HAMILTON - The owners of the Bitter Root Stock Farm have petitioned Hamilton for the annexation of 290 acres of land.
The proposed annexation covers the southern end of the Stock Farm's 650-acre parcel and is bounded roughly by Fairground Road, Old Corvallis Road and the Eastside Highway. All the proposed annexation lies south of the Daly Mansion.
Landowners stressed this week that there are no development proposals for the land. However, said Peter Van Tuyn, the son-in-law of landowner Francis Bessenyey, the land lies in the likely path of Hamilton's future residential development and annexing the land into the city now would promote measured, thoughtful growth.
"When we get annexed into the city, we get city water and sewer, but we also get more clear rules about development," Van Tuyn said. "We thought there is a real benefit to doing it this way."
The Marcus Daly estate once stretched into the Sapphire Mountains, but has been whittled down over the years to the Stock Farm's 650 acres.
Should the property be annexed and a development proposed, it would go through the city's subdivision process. Any development would tie into the city's wastewater treatment plant through the lift station recently completed on Old Corvallis Road.
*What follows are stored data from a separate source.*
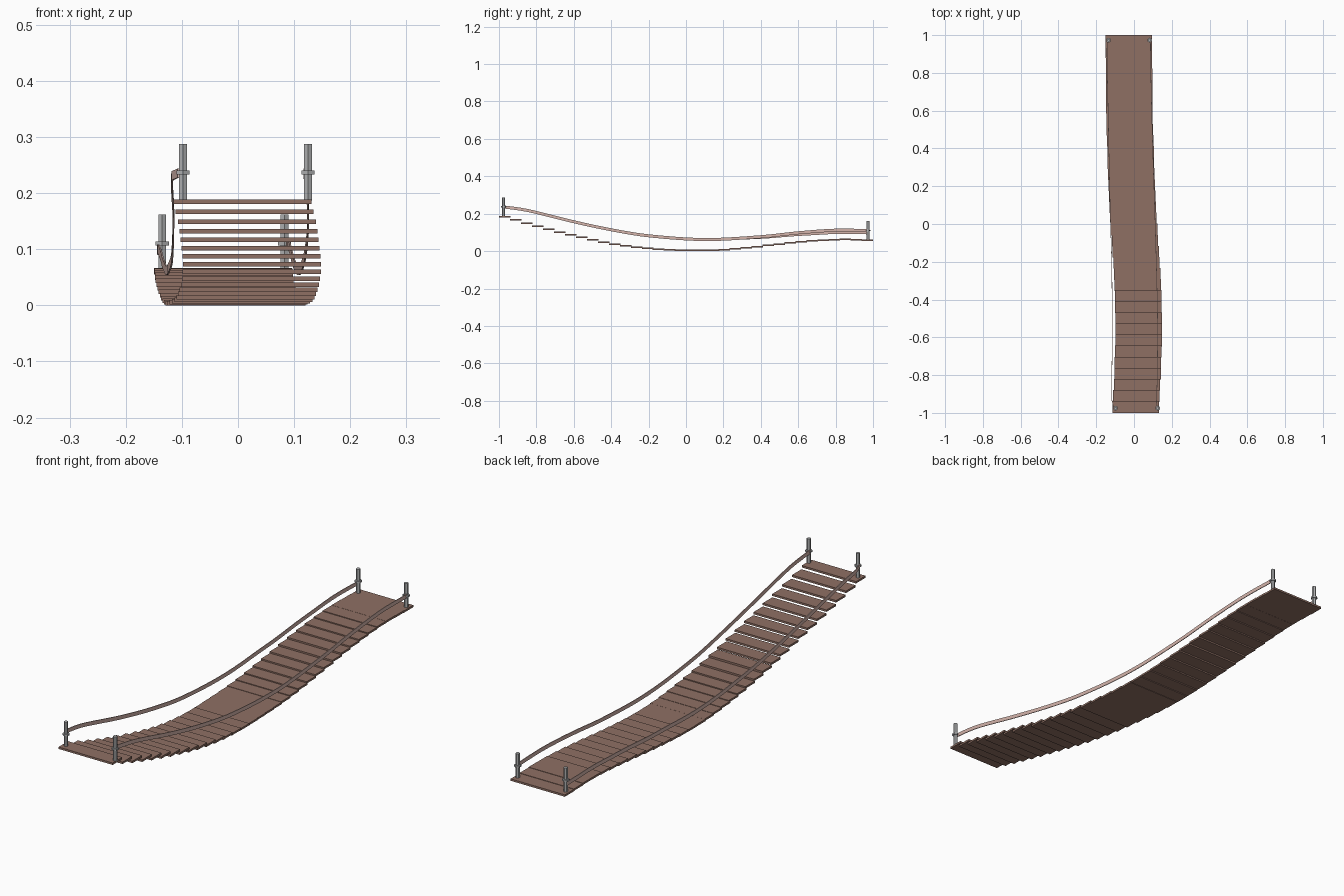
import bpy, math
from mathutils import Vector

if "Cube" in bpy.data.objects:
    bpy.data.objects.remove(bpy.data.objects["Cube"])


def material(name, rgb):
    lin = [(c / 255 / 12.92) if c < 11 else ((c / 255 + 0.055) / 1.055) ** 2.4 for c in rgb]
    m = bpy.data.materials.new(name)
    m.diffuse_color = (*lin, 1)
    m.use_nodes = True
    m.node_tree.nodes["Principled BSDF"].inputs["Base Color"].default_value = m.diffuse_color
    return m


WOOD = material("brown wood", (143, 112, 100))
ROPE = material("pale pink rope", (212, 180, 171))
METAL = material("grey post", (176, 177, 178))


def curve(points, y):
    """Smooth interpolation through (y, value) points."""
    y = min(max(y, points[0][0]), points[-1][0])
    i = max(k for k in range(len(points) - 1) if points[k][0] <= y)

    def slope(k):
        a, b = points[max(k - 1, 0)], points[min(k + 1, len(points) - 1)]
        return (b[1] - a[1]) / (b[0] - a[0])
    (y0, v0), (y1, v1) = points[i], points[i + 1]
    h = y1 - y0
    t = (y - y0) / h
    return ((2*t**3 - 3*t**2 + 1) * v0 + (t**3 - 2*t**2 + t) * h * slope(i)
            + (3*t**2 - 2*t**3) * v1 + (t**3 - t**2) * h * slope(i + 1))


DECK_TOP = [(-0.97, .189), (-.795, .137), (-.62, .092), (-.4, .044), (-.2, .018), (.04, .008),
            (.2, .012), (.4, .030), (.6, .052), (.8, .066), (.97, .063)]
DECK_X = [(-0.97, .008), (-.79, .019), (-.5, .0245), (-.2, .013), (0, -.001), (.2, -.011),
          (.4, -.019), (.6, -.0245), (.97, -.027)]
RAIL_Z = [(-0.97, .236), (-.85, .218), (-.6, .157), (-.4, .114), (-.2, .082), (.1, .062),
          (.4, .077), (.6, .098), (.8, .112), (.97, .110)]
LEFT_X = [(-0.97, -.106), (-.93, -.117), (-.6, -.115), (-.2, -.118), (0, -.124), (.3, -.131),
          (.6, -.137), (.9, -.143), (.97, -.142)]
RIGHT_X = [(-0.97, .118), (-.85, .122), (-.6, .125), (-.4, .123), (0, .112), (.4, .099),
           (.8, .089), (.97, .087)]


def mesh_object(name, verts, faces, mat):
    me = bpy.data.meshes.new(name)
    me.from_pydata(verts, [], faces)
    me.materials.append(mat)
    ob = bpy.data.objects.new(name, me)
    bpy.context.collection.objects.link(ob)
    return ob


def box(name, centre, size, mat):
    verts = [Vector(centre) + Vector((sx * size[0], sy * size[1], sz * size[2])) / 2
             for sz in (-1, 1) for sx, sy in ((-1, -1), (1, -1), (1, 1), (-1, 1))]
    faces = [(3, 2, 1, 0), (4, 5, 6, 7)] + [(i, (i + 1) % 4, (i + 1) % 4 + 4, i + 4) for i in range(4)]
    return mesh_object(name, verts, faces, mat)


def prism(name, x, y, z0, z1, r, mat, n=6):
    ring = [(x + r * math.sin(2 * math.pi * i / n), y - r * math.cos(2 * math.pi * i / n))
            for i in range(n)]
    verts = [(*p, z) for z in (z0, z1) for p in ring]
    faces = [tuple(reversed(range(n))), tuple(range(n, 2 * n))]
    faces += [(i, (i + 1) % n, (i + 1) % n + n, i + n) for i in range(n)]
    return mesh_object(name, verts, faces, mat)


# Deck of flat planks stepping along the sagging path
COUNT, DEPTH, THICK, WIDTH = 34, 0.062, 0.008, 0.246
for i in range(COUNT):
    y = -1 + DEPTH / 2 + i * (2 - DEPTH) / (COUNT - 1)
    box(f"plank_{i + 1}", (curve(DECK_X, y), y, curve(DECK_TOP, y) - THICK / 2),
        (WIDTH, DEPTH, THICK), WOOD)


# Hand rails: thin upright bands following the deck
def rail(name, xs, drop):
    n, high, thin = 48, 0.016, 0.003
    verts, faces = [], []
    for i in range(n + 1):
        y = -0.975 + 1.95 * i / n
        x = curve(xs, y)
        z = curve(RAIL_Z, y) - drop * max(0, min(1, (y - 0.3) / 0.4))
        verts += [(x + sx * thin / 2, y, z + sz * high / 2)
                  for sx, sz in ((-1, -1), (1, -1), (1, 1), (-1, 1))]
    for i in range(n):
        a = 4 * i
        faces += [(a + k, a + (k + 1) % 4, a + 4 + (k + 1) % 4, a + 4 + k) for k in range(4)]
    faces += [(3, 2, 1, 0), (4 * n, 4 * n + 1, 4 * n + 2, 4 * n + 3)]
    ob = mesh_object(name, verts, [tuple(reversed(f)) for f in faces], ROPE)
    ob.data.flip_normals()


rail("left_rail", LEFT_X, 0.012)
rail("right_rail", RIGHT_X, 0.0)

# Corner posts with collars holding the rails
for name, x, y, base in (("front_left", -.098, -.975, .187), ("front_right", .125, -.975, .187),
                         ("back_left", -.135, .973, .061), ("back_right", .083, .973, .061)):
    prism(name + "_post", x, y, base, base + 0.101, 0.0082, METAL)
    prism(name + "_collar", x, y, base + 0.046, base + 0.053, 0.0135, METAL)
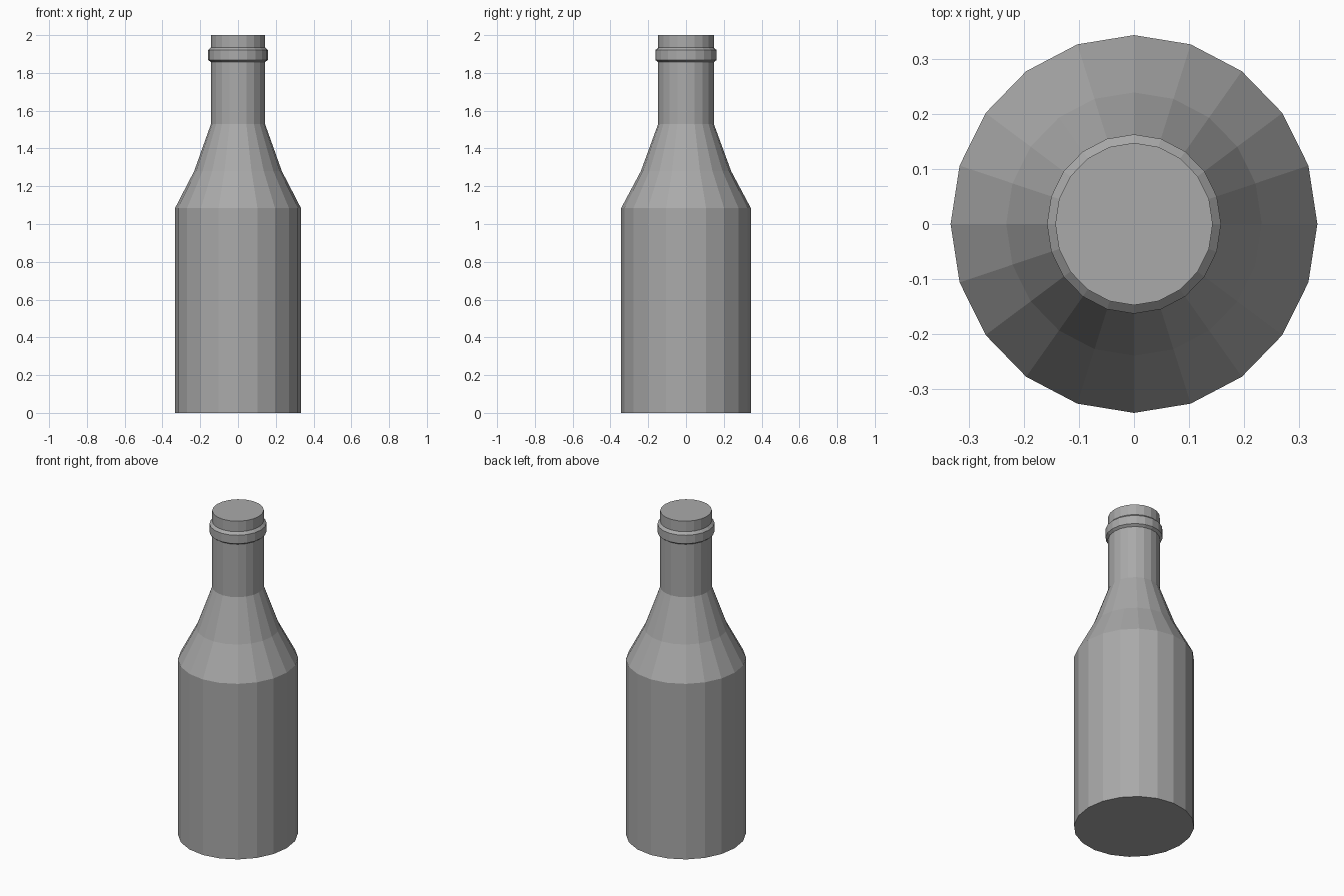
import bpy
import bmesh
from math import cos, sin, tau

cube = bpy.data.objects.get("Cube")
if cube:
    bpy.data.objects.remove(cube, do_unlink=True)

SIDES = 20
DEPTH_RATIO = 1.03  # the bottle is slightly deeper than it is wide

# One plain grey for the whole bottle
grey = bpy.data.materials.new("plain grey")
grey.use_nodes = True
colour = (0.4, 0.4, 0.4, 1)
grey.diffuse_color = colour
grey.node_tree.nodes["Principled BSDF"].inputs["Base Color"].default_value = colour


def lathe(name, profile):
    """Turn a (radius, height) profile into a closed, faceted solid."""
    bm = bmesh.new()
    rings = []
    for radius, z in profile:
        rings.append([
            bm.verts.new((radius * cos(tau * i / SIDES),
                          radius * DEPTH_RATIO * sin(tau * i / SIDES), z))
            for i in range(SIDES)])
    for low, high in zip(rings, rings[1:]):
        for i in range(SIDES):
            j = (i + 1) % SIDES
            bm.faces.new((low[i], low[j], high[j], high[i]))
    bm.faces.new(rings[0][::-1])
    bm.faces.new(rings[-1])
    mesh = bpy.data.meshes.new(name)
    bm.to_mesh(mesh)
    bm.free()
    mesh.materials.append(grey)
    obj = bpy.data.objects.new(name, mesh)
    bpy.context.collection.objects.link(obj)
    return obj


# Body, two-step shoulder, neck with a bevelled collar, and flat top
lathe("bottle", [
    (0.333, 0),
    (0.333, 1.085),
    (0.232, 1.28),
    (0.143, 1.53),
    (0.143, 1.857),
    (0.158, 1.868),
    (0.158, 1.92),
    (0.143, 1.935),
    (0.143, 2),
])
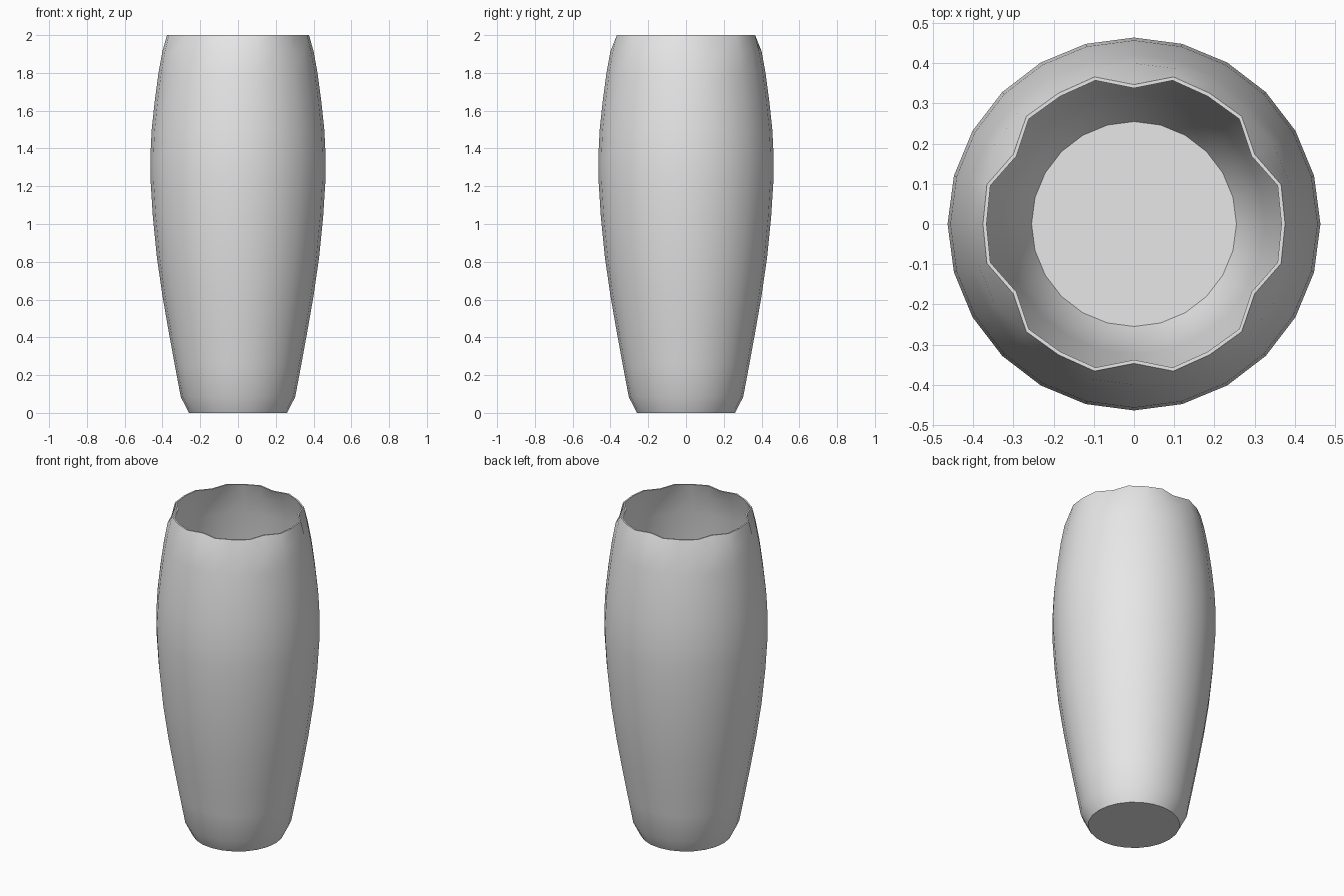
import bpy
import bmesh
from math import cos, sin, pi, radians

cube = bpy.data.objects.get("Cube")
if cube:
    bpy.data.objects.remove(cube, do_unlink=True)

SIDES = 24
WALL = 0.009

# Outer profile as (radius, height), from foot to shoulder
PROFILE = [(0.26, 0), (0.303, 0.085), (0.334, 0.25), (0.367, 0.43),
           (0.4, 0.62), (0.429, 0.82), (0.451, 1.04), (0.463, 1.23),
           (0.464, 1.36), (0.457, 1.5), (0.441, 1.65), (0.421, 1.8),
           (0.4, 1.915)]
# Repeating radii of the pinched rim
RIM = [0.376, 0.379, 0.347, 0.379]

clay = bpy.data.materials.new("light grey")
clay.use_nodes = True
clay.diffuse_color = (0.8, 0.8, 0.8, 1)
clay.node_tree.nodes["Principled BSDF"].inputs["Base Color"].default_value = (0.8, 0.8, 0.8, 1)

bm = bmesh.new()


def ring(radii, z):
    """One loop of vertices, cycling through the given radii."""
    verts = []
    for i in range(SIDES):
        a = 2 * pi * i / SIDES
        r = radii[i % len(radii)]
        verts.append(bm.verts.new((r * cos(a), r * sin(a), z)))
    return verts


# Outside wall, rim, then inside wall back down to the floor
rings = [ring([r], z) for r, z in PROFILE]
rings.append(ring(RIM, 2))
rings.append(ring([r - WALL for r in RIM], 2))
for r, z in reversed(PROFILE[1:]):
    rings.append(ring([r - WALL], z))
rings.append(ring([PROFILE[0][0] - 0.005], WALL))

for low, high in zip(rings, rings[1:]):
    for i in range(SIDES):
        j = (i + 1) % SIDES
        bm.faces.new((low[i], low[j], high[j], high[i]))

# Foot underside and inside floor
bm.faces.new(rings[0][::-1])
bm.faces.new(rings[-1])
bmesh.ops.recalc_face_normals(bm, faces=bm.faces)

mesh = bpy.data.meshes.new("vase")
bm.to_mesh(mesh)
bm.free()
mesh.materials.append(clay)
vase = bpy.data.objects.new("vase", mesh)
bpy.context.collection.objects.link(vase)

bpy.ops.object.select_all(action='DESELECT')
vase.select_set(True)
bpy.context.view_layer.objects.active = vase
bpy.ops.object.shade_smooth_by_angle(angle=radians(35))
Currently the 290-acre parcel is used in hay production and cattle grazing and that will continue. Not included in the petition for annexation is a 20-acre artificial lake built using horse-drawn dredges. Also exempt from the petition is the Daly Mansion, which is owned by the University of Montana and the state.
"In the long run, we see that part of this ranch as being developed in one way or another," Van Tuyn said.
"We believe this is appropriate given the fact that this portion of the ranch is so closely tied to the city," he said. "We believe that when Hamilton grows this is the logical direction in which that growth would occur and annexation ensures that it would be done in an orderly manner with clear rules."
Such practices, he said, were clearly supported by Daly himself.
"Marcus Daly, founder of both the ranch and the city of Hamilton, clearly knew the benefits of planning ahead, and this effort follows in that tradition," Bessenyey said.
Van Tuyn said the family has not ruled out a conservation easement to protect a portion of the north end of the property, and that the family has a keen interest in preserving views from the mansion.
"There is a time when the market will be right for development," Van Tuyn said.
Hamilton City Councilwoman Nancy Hendrickson said she would support this annexation because it made sense for the city.
"We have things next to town that need to be our priorities," she said. "For this, the sewer line is already there."
Dennis Stranger, the director of the city's Office of Community Development, said he was unsure what process would be followed for handling the annexation petition.
Ravalli Republic reporter Jeff Schmerker can be reached at 363-3300 or at firstname.lastname@example.org.